* Work task
Say how many lines below have "bottom" in them, giving the number alone.

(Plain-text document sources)
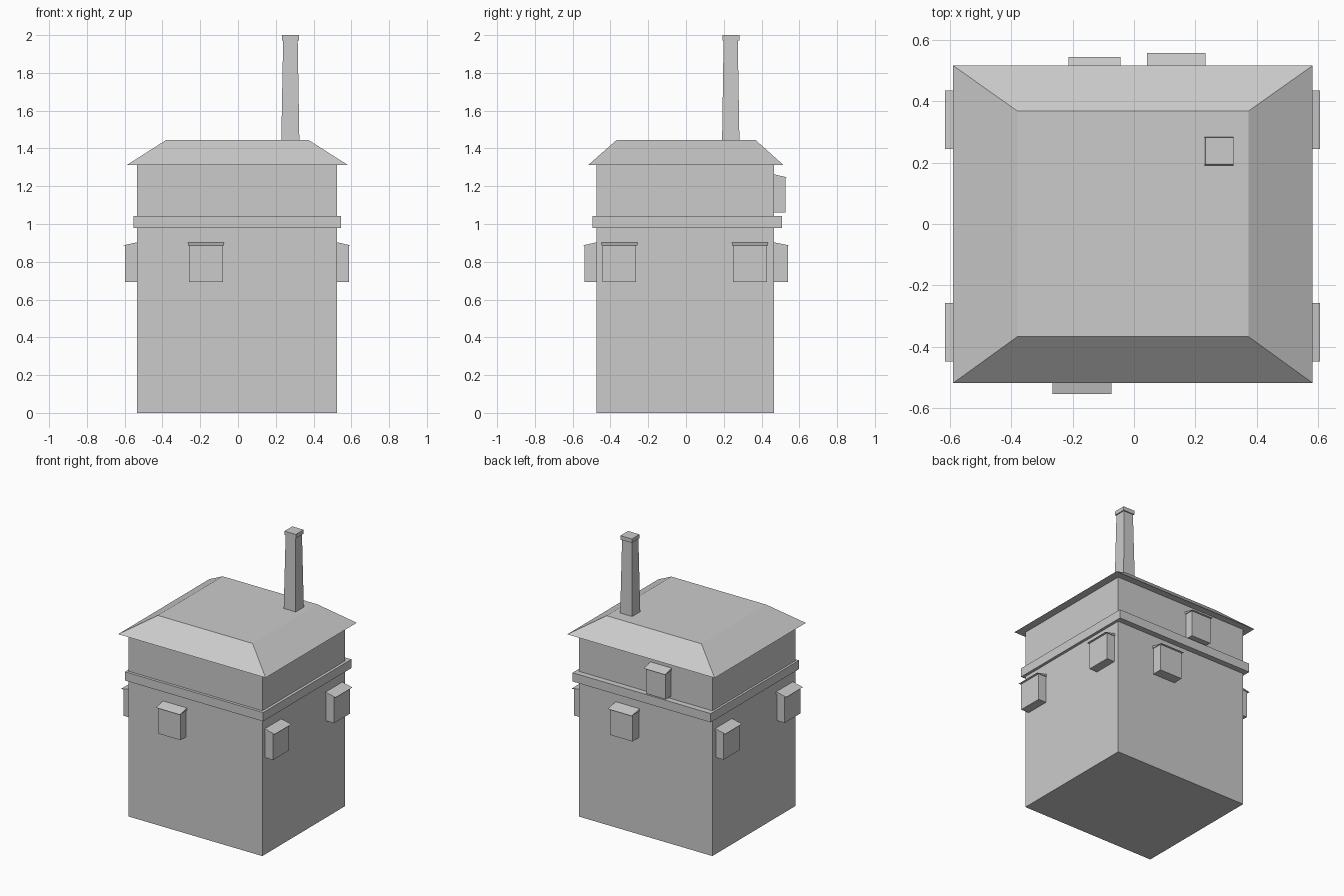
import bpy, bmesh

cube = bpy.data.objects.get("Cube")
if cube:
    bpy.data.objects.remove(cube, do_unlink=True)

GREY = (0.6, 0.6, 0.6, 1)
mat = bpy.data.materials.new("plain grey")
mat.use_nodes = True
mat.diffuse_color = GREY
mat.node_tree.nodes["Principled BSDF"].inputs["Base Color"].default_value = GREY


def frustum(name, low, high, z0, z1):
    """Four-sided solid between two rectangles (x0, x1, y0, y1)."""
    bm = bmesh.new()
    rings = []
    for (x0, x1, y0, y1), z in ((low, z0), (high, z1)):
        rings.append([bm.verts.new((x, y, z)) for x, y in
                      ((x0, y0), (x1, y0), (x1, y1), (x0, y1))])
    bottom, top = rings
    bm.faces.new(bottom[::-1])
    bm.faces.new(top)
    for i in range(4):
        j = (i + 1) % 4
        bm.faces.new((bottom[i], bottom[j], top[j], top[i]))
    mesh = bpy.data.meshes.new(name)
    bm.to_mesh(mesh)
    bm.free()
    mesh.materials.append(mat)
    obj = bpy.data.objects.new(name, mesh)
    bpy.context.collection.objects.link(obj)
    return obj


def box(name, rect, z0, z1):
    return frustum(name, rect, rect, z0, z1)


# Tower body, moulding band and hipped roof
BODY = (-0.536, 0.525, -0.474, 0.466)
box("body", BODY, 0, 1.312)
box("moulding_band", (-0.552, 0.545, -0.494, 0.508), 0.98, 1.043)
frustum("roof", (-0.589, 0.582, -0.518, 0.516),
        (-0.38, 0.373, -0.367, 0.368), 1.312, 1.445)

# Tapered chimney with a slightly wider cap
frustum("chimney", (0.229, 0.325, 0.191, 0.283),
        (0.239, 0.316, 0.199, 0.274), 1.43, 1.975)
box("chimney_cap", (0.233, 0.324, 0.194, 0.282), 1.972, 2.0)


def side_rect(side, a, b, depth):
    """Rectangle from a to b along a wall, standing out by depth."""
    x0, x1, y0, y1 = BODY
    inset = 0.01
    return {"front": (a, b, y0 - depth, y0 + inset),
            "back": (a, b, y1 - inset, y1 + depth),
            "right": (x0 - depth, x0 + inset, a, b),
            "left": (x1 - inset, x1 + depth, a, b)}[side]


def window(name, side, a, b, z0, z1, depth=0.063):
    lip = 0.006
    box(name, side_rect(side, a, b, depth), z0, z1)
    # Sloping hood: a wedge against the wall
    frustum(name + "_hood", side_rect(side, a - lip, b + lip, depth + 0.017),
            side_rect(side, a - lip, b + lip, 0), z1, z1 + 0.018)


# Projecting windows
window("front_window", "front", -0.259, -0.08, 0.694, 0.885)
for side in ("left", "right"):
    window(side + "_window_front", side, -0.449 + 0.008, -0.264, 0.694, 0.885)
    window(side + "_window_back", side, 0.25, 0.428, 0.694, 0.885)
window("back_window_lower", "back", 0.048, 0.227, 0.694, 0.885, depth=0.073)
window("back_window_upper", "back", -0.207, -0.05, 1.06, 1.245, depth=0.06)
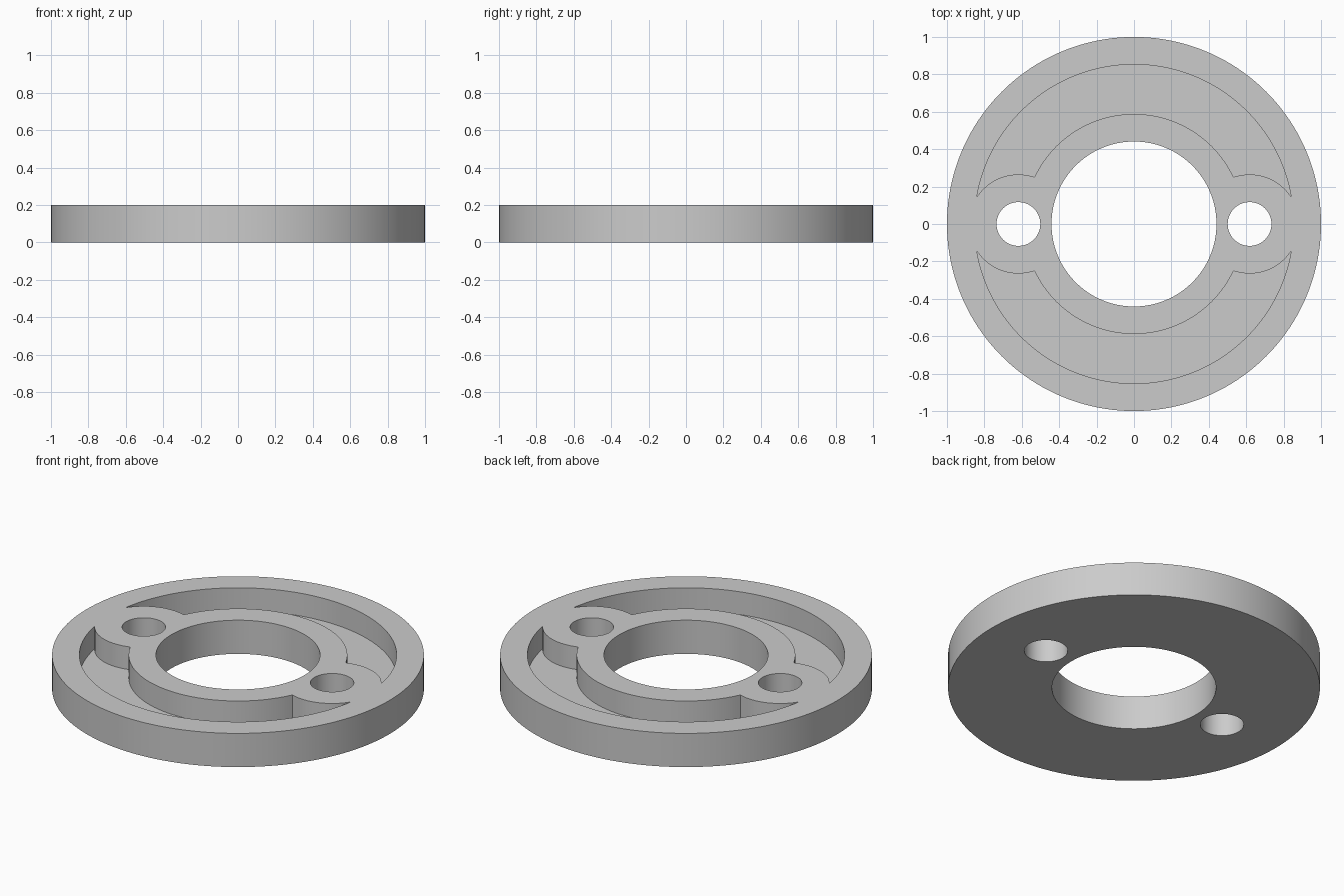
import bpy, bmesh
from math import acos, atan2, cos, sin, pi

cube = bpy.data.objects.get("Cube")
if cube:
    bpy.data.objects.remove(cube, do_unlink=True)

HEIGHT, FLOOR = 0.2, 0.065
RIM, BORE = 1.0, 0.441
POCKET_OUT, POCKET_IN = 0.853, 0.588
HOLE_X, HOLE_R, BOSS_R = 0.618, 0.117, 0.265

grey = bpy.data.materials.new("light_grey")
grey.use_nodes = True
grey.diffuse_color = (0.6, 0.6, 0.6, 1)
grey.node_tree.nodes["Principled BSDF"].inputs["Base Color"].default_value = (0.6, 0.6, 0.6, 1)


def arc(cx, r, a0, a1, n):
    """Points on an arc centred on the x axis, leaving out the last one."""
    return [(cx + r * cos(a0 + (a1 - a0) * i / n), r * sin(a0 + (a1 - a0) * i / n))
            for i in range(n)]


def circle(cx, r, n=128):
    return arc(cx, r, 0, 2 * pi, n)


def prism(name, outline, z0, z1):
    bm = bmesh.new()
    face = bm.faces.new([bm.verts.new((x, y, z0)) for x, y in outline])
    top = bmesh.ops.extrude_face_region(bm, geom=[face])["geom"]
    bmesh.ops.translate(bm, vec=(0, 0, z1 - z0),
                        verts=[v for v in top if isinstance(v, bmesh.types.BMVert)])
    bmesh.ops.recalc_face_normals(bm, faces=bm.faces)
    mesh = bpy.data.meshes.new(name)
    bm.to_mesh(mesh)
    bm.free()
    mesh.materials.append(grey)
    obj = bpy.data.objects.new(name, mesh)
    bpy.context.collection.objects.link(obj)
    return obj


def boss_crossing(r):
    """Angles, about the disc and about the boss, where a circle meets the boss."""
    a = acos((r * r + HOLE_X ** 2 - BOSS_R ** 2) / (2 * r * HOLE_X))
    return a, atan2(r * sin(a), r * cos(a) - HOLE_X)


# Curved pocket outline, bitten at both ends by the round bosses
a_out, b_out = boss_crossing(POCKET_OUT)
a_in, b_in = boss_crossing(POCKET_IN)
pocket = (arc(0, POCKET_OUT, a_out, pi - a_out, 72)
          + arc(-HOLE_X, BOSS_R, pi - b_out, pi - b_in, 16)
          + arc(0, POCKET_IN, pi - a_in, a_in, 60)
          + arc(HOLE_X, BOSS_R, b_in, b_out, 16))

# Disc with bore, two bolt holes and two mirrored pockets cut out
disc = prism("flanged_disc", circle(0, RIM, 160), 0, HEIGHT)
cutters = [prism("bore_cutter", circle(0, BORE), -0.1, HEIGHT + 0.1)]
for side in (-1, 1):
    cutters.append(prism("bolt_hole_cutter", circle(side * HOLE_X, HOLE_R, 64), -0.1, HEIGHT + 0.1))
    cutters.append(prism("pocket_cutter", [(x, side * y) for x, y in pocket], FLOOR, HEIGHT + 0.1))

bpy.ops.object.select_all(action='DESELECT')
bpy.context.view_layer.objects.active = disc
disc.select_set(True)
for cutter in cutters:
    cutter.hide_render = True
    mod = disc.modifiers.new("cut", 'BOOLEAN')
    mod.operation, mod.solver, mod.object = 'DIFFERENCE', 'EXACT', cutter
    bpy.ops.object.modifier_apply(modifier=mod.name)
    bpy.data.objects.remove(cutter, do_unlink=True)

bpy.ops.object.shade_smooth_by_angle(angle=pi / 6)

* Exercise output
3